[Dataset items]
== Segment start ==

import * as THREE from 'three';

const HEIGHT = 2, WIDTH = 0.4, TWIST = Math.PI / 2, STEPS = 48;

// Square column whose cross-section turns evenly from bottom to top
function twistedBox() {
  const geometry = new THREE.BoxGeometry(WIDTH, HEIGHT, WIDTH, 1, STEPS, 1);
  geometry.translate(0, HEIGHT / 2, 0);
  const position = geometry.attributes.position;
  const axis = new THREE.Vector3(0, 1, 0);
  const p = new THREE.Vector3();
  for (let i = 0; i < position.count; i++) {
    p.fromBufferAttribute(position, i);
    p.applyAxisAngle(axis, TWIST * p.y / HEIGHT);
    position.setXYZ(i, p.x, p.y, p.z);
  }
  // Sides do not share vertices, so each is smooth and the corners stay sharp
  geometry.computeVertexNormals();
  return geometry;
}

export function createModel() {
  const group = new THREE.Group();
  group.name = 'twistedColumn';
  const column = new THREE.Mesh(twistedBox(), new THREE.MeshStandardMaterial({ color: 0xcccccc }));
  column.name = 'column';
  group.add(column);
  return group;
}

== Segment end ==

Assignment ▸
Using the records above, copy each line that contains "THREE".

Your response ▸
import * as THREE from 'three';
  const geometry = new THREE.BoxGeometry(WIDTH, HEIGHT, WIDTH, 1, STEPS, 1);
  const axis = new THREE.Vector3(0, 1, 0);
  const p = new THREE.Vector3();
  const group = new THREE.Group();
  const column = new THREE.Mesh(twistedBox(), new THREE.MeshStandardMaterial({ color: 0xcccccc }));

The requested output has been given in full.